▶ Action item
Please repeat the records below exactly, but only from the line that contains "0.0015 * Math.sin(t" onward, ending with the last line.

▶ Entries shown

════════════════════

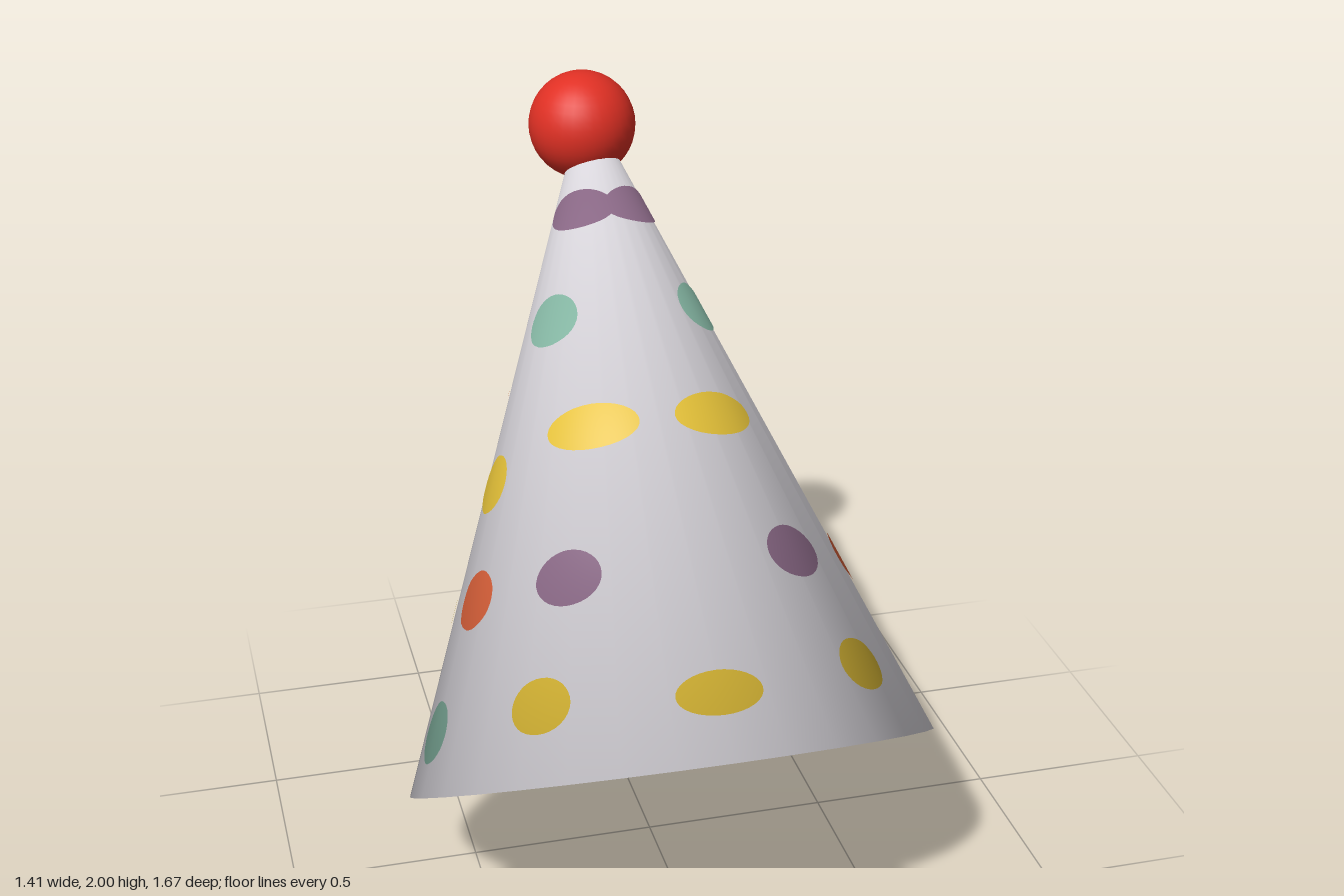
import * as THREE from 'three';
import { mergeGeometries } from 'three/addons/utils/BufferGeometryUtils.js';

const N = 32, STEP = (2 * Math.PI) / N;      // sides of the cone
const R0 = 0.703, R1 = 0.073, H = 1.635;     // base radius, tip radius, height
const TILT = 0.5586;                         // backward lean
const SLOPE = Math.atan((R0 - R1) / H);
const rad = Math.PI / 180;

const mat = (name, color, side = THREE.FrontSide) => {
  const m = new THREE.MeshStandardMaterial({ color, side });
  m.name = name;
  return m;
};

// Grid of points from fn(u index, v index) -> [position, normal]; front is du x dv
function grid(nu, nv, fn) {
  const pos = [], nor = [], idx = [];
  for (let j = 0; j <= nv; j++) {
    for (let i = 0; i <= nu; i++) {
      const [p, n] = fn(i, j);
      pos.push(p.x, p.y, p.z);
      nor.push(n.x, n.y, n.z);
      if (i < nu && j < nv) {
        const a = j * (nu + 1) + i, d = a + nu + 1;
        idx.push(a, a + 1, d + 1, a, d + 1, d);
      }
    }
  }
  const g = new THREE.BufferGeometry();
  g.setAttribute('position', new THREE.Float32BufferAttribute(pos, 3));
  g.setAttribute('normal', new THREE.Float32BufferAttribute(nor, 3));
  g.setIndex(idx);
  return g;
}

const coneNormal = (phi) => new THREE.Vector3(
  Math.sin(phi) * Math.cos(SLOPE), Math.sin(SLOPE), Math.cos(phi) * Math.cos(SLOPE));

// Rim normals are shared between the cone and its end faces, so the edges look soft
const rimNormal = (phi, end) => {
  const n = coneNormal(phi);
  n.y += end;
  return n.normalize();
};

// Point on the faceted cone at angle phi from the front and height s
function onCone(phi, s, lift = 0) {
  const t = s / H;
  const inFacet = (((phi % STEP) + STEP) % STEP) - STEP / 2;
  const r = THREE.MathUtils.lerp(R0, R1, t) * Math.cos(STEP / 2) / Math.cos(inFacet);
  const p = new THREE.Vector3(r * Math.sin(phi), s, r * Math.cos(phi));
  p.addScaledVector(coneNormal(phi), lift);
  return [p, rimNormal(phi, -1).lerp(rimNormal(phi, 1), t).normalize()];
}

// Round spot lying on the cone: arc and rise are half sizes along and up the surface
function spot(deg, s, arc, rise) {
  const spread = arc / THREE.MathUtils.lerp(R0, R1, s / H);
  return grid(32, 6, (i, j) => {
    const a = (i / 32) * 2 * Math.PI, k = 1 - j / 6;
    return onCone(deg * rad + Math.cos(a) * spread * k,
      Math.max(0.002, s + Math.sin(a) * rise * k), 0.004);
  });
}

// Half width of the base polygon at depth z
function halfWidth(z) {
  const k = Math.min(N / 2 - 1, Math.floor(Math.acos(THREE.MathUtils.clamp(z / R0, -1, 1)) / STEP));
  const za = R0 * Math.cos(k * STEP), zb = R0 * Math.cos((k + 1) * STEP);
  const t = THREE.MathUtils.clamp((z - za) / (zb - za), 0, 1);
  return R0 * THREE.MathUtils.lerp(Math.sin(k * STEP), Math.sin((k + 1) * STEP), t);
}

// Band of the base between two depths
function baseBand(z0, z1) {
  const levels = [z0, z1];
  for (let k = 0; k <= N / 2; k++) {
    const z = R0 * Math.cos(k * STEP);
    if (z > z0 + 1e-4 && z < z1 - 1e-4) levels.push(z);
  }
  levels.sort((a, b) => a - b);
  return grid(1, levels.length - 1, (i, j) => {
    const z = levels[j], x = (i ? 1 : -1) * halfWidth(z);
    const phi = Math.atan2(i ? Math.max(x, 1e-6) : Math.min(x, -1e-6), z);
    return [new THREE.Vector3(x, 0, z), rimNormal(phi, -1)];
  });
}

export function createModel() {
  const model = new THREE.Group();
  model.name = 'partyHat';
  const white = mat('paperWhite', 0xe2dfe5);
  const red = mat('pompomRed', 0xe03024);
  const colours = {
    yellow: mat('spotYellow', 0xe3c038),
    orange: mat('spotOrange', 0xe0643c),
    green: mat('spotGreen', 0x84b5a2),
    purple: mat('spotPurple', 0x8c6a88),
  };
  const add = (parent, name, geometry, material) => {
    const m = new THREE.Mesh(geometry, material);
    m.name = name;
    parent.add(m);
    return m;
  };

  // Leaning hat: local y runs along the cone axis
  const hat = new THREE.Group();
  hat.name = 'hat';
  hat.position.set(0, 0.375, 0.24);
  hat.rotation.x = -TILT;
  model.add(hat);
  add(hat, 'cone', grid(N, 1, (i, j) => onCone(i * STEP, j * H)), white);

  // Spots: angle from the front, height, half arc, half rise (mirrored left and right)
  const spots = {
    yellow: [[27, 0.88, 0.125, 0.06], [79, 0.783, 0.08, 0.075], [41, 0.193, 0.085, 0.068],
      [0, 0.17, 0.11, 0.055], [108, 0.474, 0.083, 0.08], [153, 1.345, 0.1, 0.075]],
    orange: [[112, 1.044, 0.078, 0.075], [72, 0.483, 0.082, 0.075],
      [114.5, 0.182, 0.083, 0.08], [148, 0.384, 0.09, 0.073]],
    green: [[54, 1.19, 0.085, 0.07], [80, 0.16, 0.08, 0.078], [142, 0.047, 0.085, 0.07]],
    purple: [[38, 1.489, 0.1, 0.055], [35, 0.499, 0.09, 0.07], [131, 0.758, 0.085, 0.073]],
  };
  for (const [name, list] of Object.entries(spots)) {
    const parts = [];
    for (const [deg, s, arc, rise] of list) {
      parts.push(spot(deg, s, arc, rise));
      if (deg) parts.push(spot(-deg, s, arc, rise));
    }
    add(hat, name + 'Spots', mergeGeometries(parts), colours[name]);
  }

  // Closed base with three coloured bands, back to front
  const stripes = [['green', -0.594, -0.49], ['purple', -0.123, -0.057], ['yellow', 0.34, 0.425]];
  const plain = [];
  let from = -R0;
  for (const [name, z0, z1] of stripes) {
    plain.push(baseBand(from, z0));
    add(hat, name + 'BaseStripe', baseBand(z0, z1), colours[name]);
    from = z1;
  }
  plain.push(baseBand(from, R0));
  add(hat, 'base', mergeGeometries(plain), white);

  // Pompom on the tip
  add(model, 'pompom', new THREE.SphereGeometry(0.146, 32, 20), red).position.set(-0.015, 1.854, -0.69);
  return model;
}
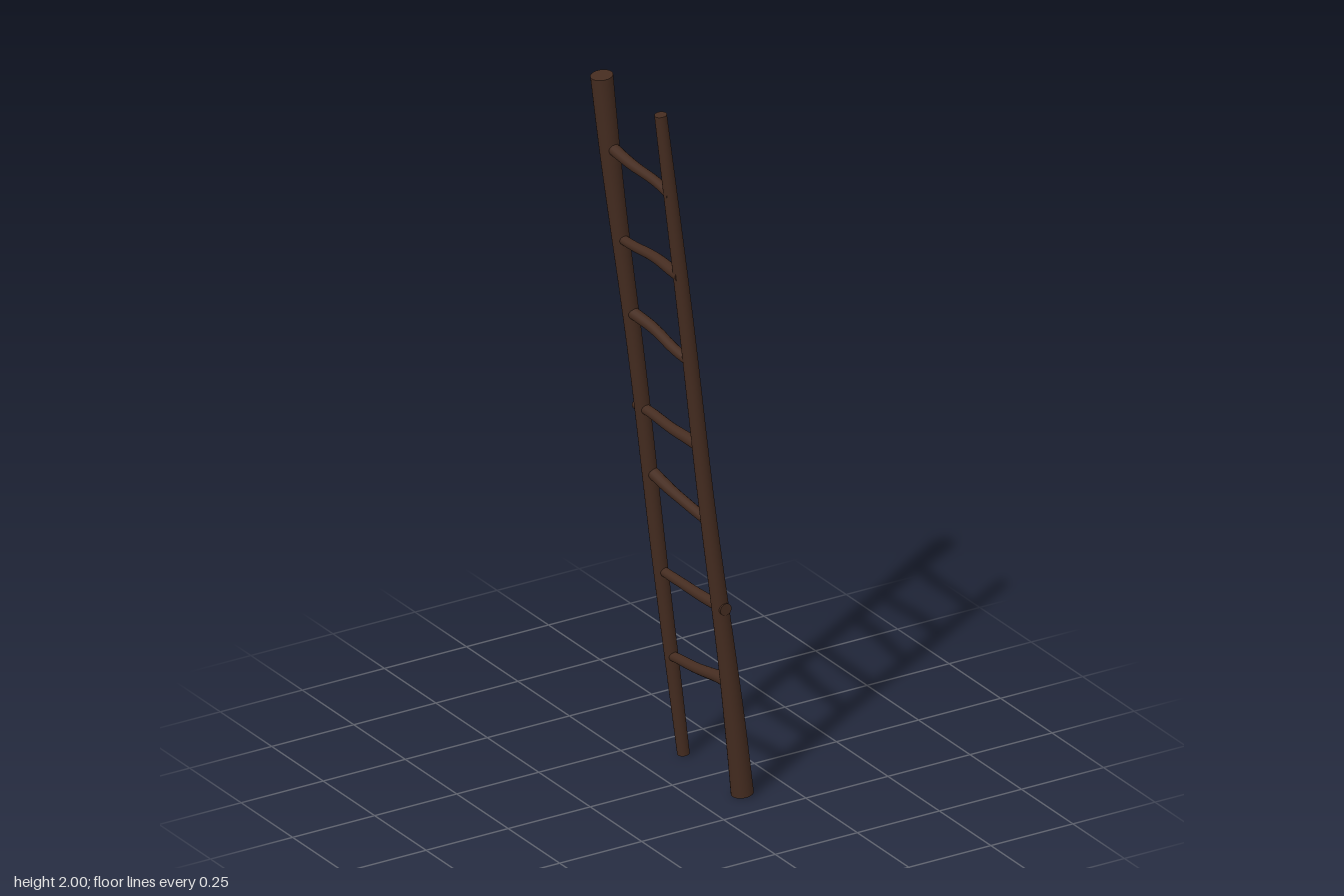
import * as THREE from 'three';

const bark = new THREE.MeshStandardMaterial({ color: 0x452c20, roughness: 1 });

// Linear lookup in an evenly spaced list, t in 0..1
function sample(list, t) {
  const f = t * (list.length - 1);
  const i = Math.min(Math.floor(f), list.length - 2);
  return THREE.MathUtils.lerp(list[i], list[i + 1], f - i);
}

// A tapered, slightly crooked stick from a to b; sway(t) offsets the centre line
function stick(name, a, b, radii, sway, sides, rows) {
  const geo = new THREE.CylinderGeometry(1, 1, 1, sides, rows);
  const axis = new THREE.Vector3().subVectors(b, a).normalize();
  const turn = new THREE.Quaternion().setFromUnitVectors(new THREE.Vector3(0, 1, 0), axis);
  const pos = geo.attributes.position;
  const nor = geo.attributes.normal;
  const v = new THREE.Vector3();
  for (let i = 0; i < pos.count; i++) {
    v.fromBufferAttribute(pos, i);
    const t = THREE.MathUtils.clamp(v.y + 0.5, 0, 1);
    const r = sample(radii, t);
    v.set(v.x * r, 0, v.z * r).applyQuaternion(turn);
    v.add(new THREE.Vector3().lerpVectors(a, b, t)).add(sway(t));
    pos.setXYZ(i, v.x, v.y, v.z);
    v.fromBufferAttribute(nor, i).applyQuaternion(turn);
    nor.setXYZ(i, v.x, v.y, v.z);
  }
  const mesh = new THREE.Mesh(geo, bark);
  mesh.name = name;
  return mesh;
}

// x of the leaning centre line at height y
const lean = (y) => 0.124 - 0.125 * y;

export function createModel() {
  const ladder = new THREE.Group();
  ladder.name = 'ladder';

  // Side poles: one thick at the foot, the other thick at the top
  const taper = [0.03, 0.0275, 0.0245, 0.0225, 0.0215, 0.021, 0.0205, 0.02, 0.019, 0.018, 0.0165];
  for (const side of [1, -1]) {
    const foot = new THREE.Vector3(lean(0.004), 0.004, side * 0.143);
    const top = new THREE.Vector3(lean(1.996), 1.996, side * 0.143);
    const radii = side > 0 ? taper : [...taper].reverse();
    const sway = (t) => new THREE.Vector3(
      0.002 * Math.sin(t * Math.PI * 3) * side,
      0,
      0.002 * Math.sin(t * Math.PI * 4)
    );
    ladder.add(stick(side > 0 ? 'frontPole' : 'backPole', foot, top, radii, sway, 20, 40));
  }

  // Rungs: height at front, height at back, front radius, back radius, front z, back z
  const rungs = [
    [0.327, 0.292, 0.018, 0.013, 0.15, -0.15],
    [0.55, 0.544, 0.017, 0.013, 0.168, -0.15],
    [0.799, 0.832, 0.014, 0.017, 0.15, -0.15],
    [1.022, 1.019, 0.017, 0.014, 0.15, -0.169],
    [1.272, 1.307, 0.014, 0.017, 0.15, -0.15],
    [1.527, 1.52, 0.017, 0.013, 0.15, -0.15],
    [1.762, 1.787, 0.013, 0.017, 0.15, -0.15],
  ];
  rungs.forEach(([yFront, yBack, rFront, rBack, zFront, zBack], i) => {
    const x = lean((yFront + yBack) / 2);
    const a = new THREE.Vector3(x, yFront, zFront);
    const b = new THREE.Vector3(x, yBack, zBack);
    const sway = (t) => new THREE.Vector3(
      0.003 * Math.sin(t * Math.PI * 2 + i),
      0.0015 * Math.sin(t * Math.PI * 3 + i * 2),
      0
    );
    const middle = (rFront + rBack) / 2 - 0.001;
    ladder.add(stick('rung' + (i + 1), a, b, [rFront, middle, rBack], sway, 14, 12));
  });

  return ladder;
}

════════════════════

▶ Solved exercise
      0.0015 * Math.sin(t * Math.PI * 3 + i * 2),
      0
    );
    const middle = (rFront + rBack) / 2 - 0.001;
    ladder.add(stick('rung' + (i + 1), a, b, [rFront, middle, rBack], sway, 14, 12));
  });

  return ladder;
}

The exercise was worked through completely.